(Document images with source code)
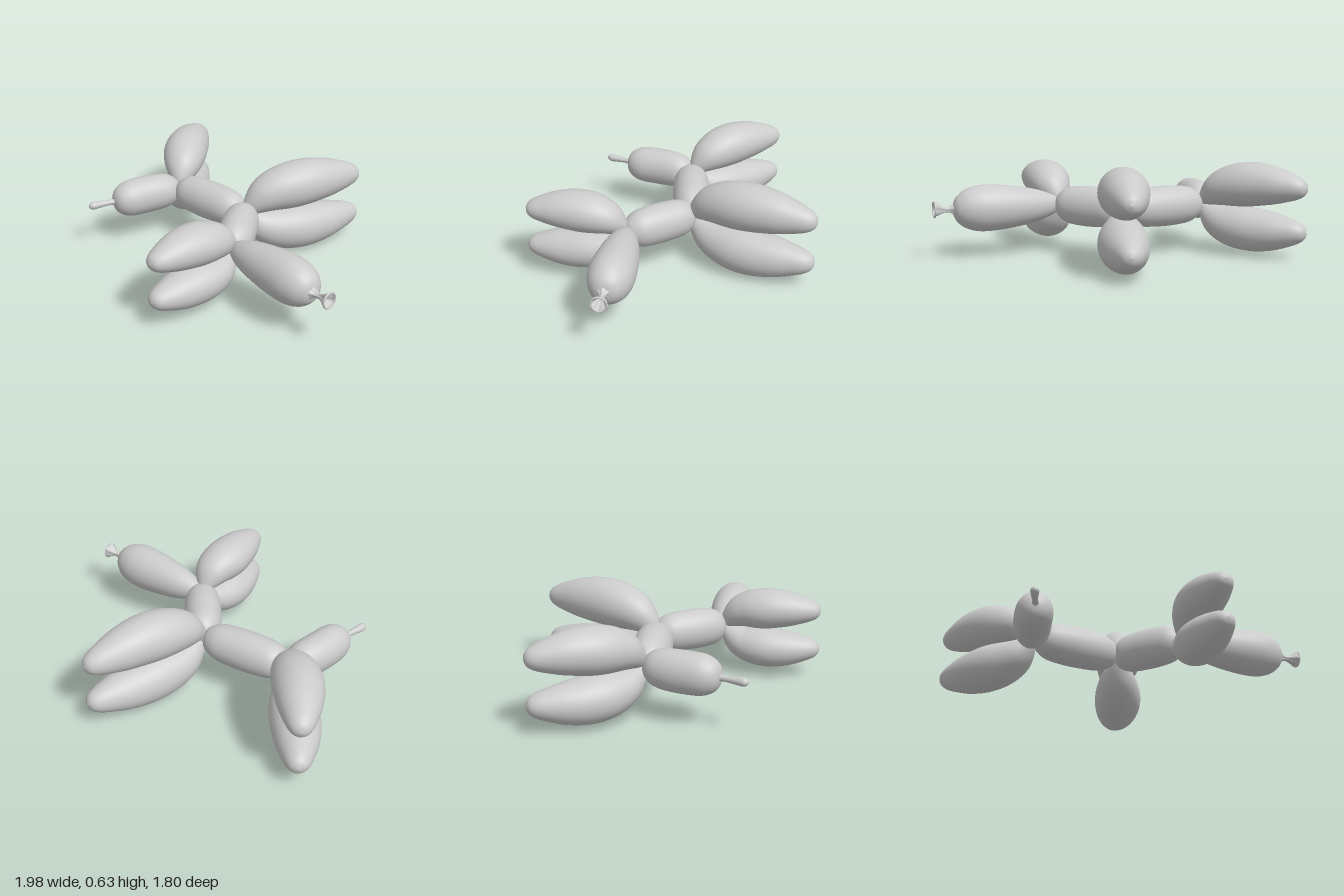
import * as THREE from 'three';
import { mergeVertices } from 'three/addons/utils/BufferGeometryUtils.js';

const MID = 0.317; // height of the twisted spine, also the mirror plane of the paired limbs
const material = new THREE.MeshStandardMaterial({ color: 0xcccccc });
const openMaterial = new THREE.MeshStandardMaterial({ color: 0xcccccc, side: THREE.DoubleSide });

// Profiles: [share of length, share of full radius]
const SAUSAGE = [[0, 0], [0.01, 0.2], [0.07, 0.58], [0.17, 0.85], [0.32, 0.97], [0.55, 1], [0.77, 0.96], [0.9, 0.76], [0.97, 0.45], [1, 0]];
const BLUNT = [[0, 0], [0.015, 0.33], [0.07, 0.66], [0.2, 0.92], [0.42, 1], [0.62, 1], [0.82, 0.9], [0.94, 0.6], [0.985, 0.3], [1, 0]];
const TEARDROP = [[0, 0], [0.01, 0.14], [0.08, 0.44], [0.2, 0.77], [0.36, 0.97], [0.52, 1], [0.7, 0.87], [0.84, 0.66], [0.93, 0.48], [0.98, 0.28], [1, 0]];
const CLUB = [[0, 0], [0.01, 0.18], [0.08, 0.42], [0.25, 0.72], [0.5, 0.93], [0.73, 1], [0.87, 0.86], [0.95, 0.6], [0.985, 0.34], [1, 0]];
const NUB = [[0, 0.9], [0.3, 0.7], [0.6, 0.85], [0.85, 1], [0.96, 0.6], [1, 0]];
const NECK = [[0, 0.85], [0.2, 0.45], [0.42, 0.34], [0.65, 0.55], [0.9, 0.92], [1, 1]];

// Sweeps a round profile along a path; width is the radius in plan, tall the radius in height
function balloon(name, path, profile, width, tall, ripple = 0, mat = material) {
  const curve = new THREE.CatmullRomCurve3(path.map(p => new THREE.Vector3(...p)));
  const outline = new THREE.SplineCurve(profile.map(([t, r]) => new THREE.Vector2(r, t))).getPoints(54);
  outline.forEach(p => { p.x = Math.max(p.x, 0); p.y = THREE.MathUtils.clamp(p.y, 0, 1); });
  const geometry = new THREE.LatheGeometry(outline, 40);
  const pos = geometry.attributes.position;
  const up = new THREE.Vector3(0, 1, 0);
  for (let i = 0; i < pos.count; i++) {
    const x = pos.getX(i), t = THREE.MathUtils.clamp(pos.getY(i), 0, 1), z = pos.getZ(i);
    const tangent = curve.getTangentAt(t);
    const side = tangent.clone().cross(up).normalize();
    const rise = side.clone().cross(tangent);
    const fold = 1 + ripple * Math.sin(5 * Math.atan2(z, x) + 2 * t);
    const p = curve.getPointAt(t)
      .addScaledVector(side, x * width * fold)
      .addScaledVector(rise, z * tall * fold);
    pos.setXYZ(i, p.x, p.y, p.z);
  }
  geometry.deleteAttribute('uv');
  geometry.deleteAttribute('normal');
  const smooth = mergeVertices(geometry, 1e-5);
  smooth.computeVertexNormals();
  const mesh = new THREE.Mesh(smooth, mat);
  mesh.name = name;
  return mesh;
}

// Two limbs mirrored above and below the spine; path heights are offsets from it
function limbPair(name, path, profile, width, tall) {
  const group = new THREE.Group();
  group.name = name;
  for (const [label, s] of [['Upper', 1], ['Lower', -1]]) {
    group.add(balloon(name + label, path.map(([x, y, z]) => [x, MID + s * y, z]), profile, width, tall));
  }
  return group;
}

export function createModel() {
  const model = new THREE.Group();
  model.name = 'balloonDog';

  // Spine
  model.add(
    balloon('body', [[-0.03, MID, -0.17], [-0.3, MID, -0.197], [-0.615, MID, -0.23]], BLUNT, 0.124, 0.13),
    balloon('neck', [[-0.025, MID, -0.185], [0.08, MID, 0.05], [0.19, MID, 0.275]], BLUNT, 0.12, 0.13),
    balloon('head', [[0.17, MID, 0.255], [0.52, MID, 0.335], [0.875, MID, 0.425]], CLUB, 0.142, 0.15),
    balloon('tail', [[-0.615, MID, -0.245], [-0.735, MID, -0.03], [-0.835, MID, 0.205]], SAUSAGE, 0.118, 0.128)
  );

  // Paired limbs
  model.add(
    limbPair('ear', [[0.18, 0.01, 0.255], [0.155, 0.105, 0.4], [0.105, 0.132, 0.57], [0.045, 0.128, 0.893]], TEARDROP, 0.147, 0.13),
    limbPair('frontLeg', [[-0.02, 0.01, -0.155], [0.075, 0.12, -0.31], [0.2, 0.158, -0.5], [0.425, 0.145, -0.898]], TEARDROP, 0.155, 0.155),
    limbPair('backLeg', [[-0.61, 0.01, -0.23], [-0.685, 0.11, -0.37], [-0.785, 0.147, -0.55], [-0.925, 0.14, -0.898]], TEARDROP, 0.152, 0.143)
  );

  // Twists between the bubbles
  for (const [x, z] of [[-0.62, -0.225], [-0.025, -0.175], [0.18, 0.26]]) {
    const twist = new THREE.Mesh(new THREE.SphereGeometry(0.04, 20, 14), material);
    twist.position.set(x, MID, z);
    twist.name = 'twist';
    model.add(twist);
  }

  // Uninflated tail tip and the tied mouth of the balloon
  model.add(
    balloon('tailTip', [[-0.825, MID, 0.17], [-0.875, MID, 0.25], [-0.93, MID, 0.348]], NUB, 0.026, 0.026),
    balloon('knot', [[0.86, MID, 0.427], [0.92, MID, 0.44], [0.99, MID + 0.005, 0.456]], NECK, 0.05, 0.048, 0.1, openMaterial)
  );
  const lip = new THREE.Mesh(new THREE.TorusGeometry(0.047, 0.006, 10, 36), material);
  lip.position.set(0.987, MID + 0.005, 0.456);
  lip.rotation.y = Math.PI / 2 - 0.23;
  lip.name = 'knotLip';
  model.add(lip);

  return model;
}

§ **Task item**
Leaving out the pictures, print every record exactly as written.

§ **Answer to this problem**
import * as THREE from 'three';
import { mergeVertices } from 'three/addons/utils/BufferGeometryUtils.js';

const MID = 0.317; // height of the twisted spine, also the mirror plane of the paired limbs
const material = new THREE.MeshStandardMaterial({ color: 0xcccccc });
const openMaterial = new THREE.MeshStandardMaterial({ color: 0xcccccc, side: THREE.DoubleSide });

// Profiles: [share of length, share of full radius]
const SAUSAGE = [[0, 0], [0.01, 0.2], [0.07, 0.58], [0.17, 0.85], [0.32, 0.97], [0.55, 1], [0.77, 0.96], [0.9, 0.76], [0.97, 0.45], [1, 0]];
const BLUNT = [[0, 0], [0.015, 0.33], [0.07, 0.66], [0.2, 0.92], [0.42, 1], [0.62, 1], [0.82, 0.9], [0.94, 0.6], [0.985, 0.3], [1, 0]];
const TEARDROP = [[0, 0], [0.01, 0.14], [0.08, 0.44], [0.2, 0.77], [0.36, 0.97], [0.52, 1], [0.7, 0.87], [0.84, 0.66], [0.93, 0.48], [0.98, 0.28], [1, 0]];
const CLUB = [[0, 0], [0.01, 0.18], [0.08, 0.42], [0.25, 0.72], [0.5, 0.93], [0.73, 1], [0.87, 0.86], [0.95, 0.6], [0.985, 0.34], [1, 0]];
const NUB = [[0, 0.9], [0.3, 0.7], [0.6, 0.85], [0.85, 1], [0.96, 0.6], [1, 0]];
const NECK = [[0, 0.85], [0.2, 0.45], [0.42, 0.34], [0.65, 0.55], [0.9, 0.92], [1, 1]];

// Sweeps a round profile along a path; width is the radius in plan, tall the radius in height
function balloon(name, path, profile, width, tall, ripple = 0, mat = material) {
  const curve = new THREE.CatmullRomCurve3(path.map(p => new THREE.Vector3(...p)));
  const outline = new THREE.SplineCurve(profile.map(([t, r]) => new THREE.Vector2(r, t))).getPoints(54);
  outline.forEach(p => { p.x = Math.max(p.x, 0); p.y = THREE.MathUtils.clamp(p.y, 0, 1); });
  const geometry = new THREE.LatheGeometry(outline, 40);
  const pos = geometry.attributes.position;
  const up = new THREE.Vector3(0, 1, 0);
  for (let i = 0; i < pos.count; i++) {
    const x = pos.getX(i), t = THREE.MathUtils.clamp(pos.getY(i), 0, 1), z = pos.getZ(i);
    const tangent = curve.getTangentAt(t);
    const side = tangent.clone().cross(up).normalize();
    const rise = side.clone().cross(tangent);
    const fold = 1 + ripple * Math.sin(5 * Math.atan2(z, x) + 2 * t);
    const p = curve.getPointAt(t)
      .addScaledVector(side, x * width * fold)
      .addScaledVector(rise, z * tall * fold);
    pos.setXYZ(i, p.x, p.y, p.z);
  }
  geometry.deleteAttribute('uv');
  geometry.deleteAttribute('normal');
  const smooth = mergeVertices(geometry, 1e-5);
  smooth.computeVertexNormals();
  const mesh = new THREE.Mesh(smooth, mat);
  mesh.name = name;
  return mesh;
}

// Two limbs mirrored above and below the spine; path heights are offsets from it
function limbPair(name, path, profile, width, tall) {
  const group = new THREE.Group();
  group.name = name;
  for (const [label, s] of [['Upper', 1], ['Lower', -1]]) {
    group.add(balloon(name + label, path.map(([x, y, z]) => [x, MID + s * y, z]), profile, width, tall));
  }
  return group;
}

export function createModel() {
  const model = new THREE.Group();
  model.name = 'balloonDog';

  // Spine
  model.add(
    balloon('body', [[-0.03, MID, -0.17], [-0.3, MID, -0.197], [-0.615, MID, -0.23]], BLUNT, 0.124, 0.13),
    balloon('neck', [[-0.025, MID, -0.185], [0.08, MID, 0.05], [0.19, MID, 0.275]], BLUNT, 0.12, 0.13),
    balloon('head', [[0.17, MID, 0.255], [0.52, MID, 0.335], [0.875, MID, 0.425]], CLUB, 0.142, 0.15),
    balloon('tail', [[-0.615, MID, -0.245], [-0.735, MID, -0.03], [-0.835, MID, 0.205]], SAUSAGE, 0.118, 0.128)
  );

  // Paired limbs
  model.add(
    limbPair('ear', [[0.18, 0.01, 0.255], [0.155, 0.105, 0.4], [0.105, 0.132, 0.57], [0.045, 0.128, 0.893]], TEARDROP, 0.147, 0.13),
    limbPair('frontLeg', [[-0.02, 0.01, -0.155], [0.075, 0.12, -0.31], [0.2, 0.158, -0.5], [0.425, 0.145, -0.898]], TEARDROP, 0.155, 0.155),
    limbPair('backLeg', [[-0.61, 0.01, -0.23], [-0.685, 0.11, -0.37], [-0.785, 0.147, -0.55], [-0.925, 0.14, -0.898]], TEARDROP, 0.152, 0.143)
  );

  // Twists between the bubbles
  for (const [x, z] of [[-0.62, -0.225], [-0.025, -0.175], [0.18, 0.26]]) {
    const twist = new THREE.Mesh(new THREE.SphereGeometry(0.04, 20, 14), material);
    twist.position.set(x, MID, z);
    twist.name = 'twist';
    model.add(twist);
  }

  // Uninflated tail tip and the tied mouth of the balloon
  model.add(
    balloon('tailTip', [[-0.825, MID, 0.17], [-0.875, MID, 0.25], [-0.93, MID, 0.348]], NUB, 0.026, 0.026),
    balloon('knot', [[0.86, MID, 0.427], [0.92, MID, 0.44], [0.99, MID + 0.005, 0.456]], NECK, 0.05, 0.048, 0.1, openMaterial)
  );
  const lip = new THREE.Mesh(new THREE.TorusGeometry(0.047, 0.006, 10, 36), material);
  lip.position.set(0.987, MID + 0.005, 0.456);
  lip.rotation.y = Math.PI / 2 - 0.23;
  lip.name = 'knotLip';
  model.add(lip);

  return model;
}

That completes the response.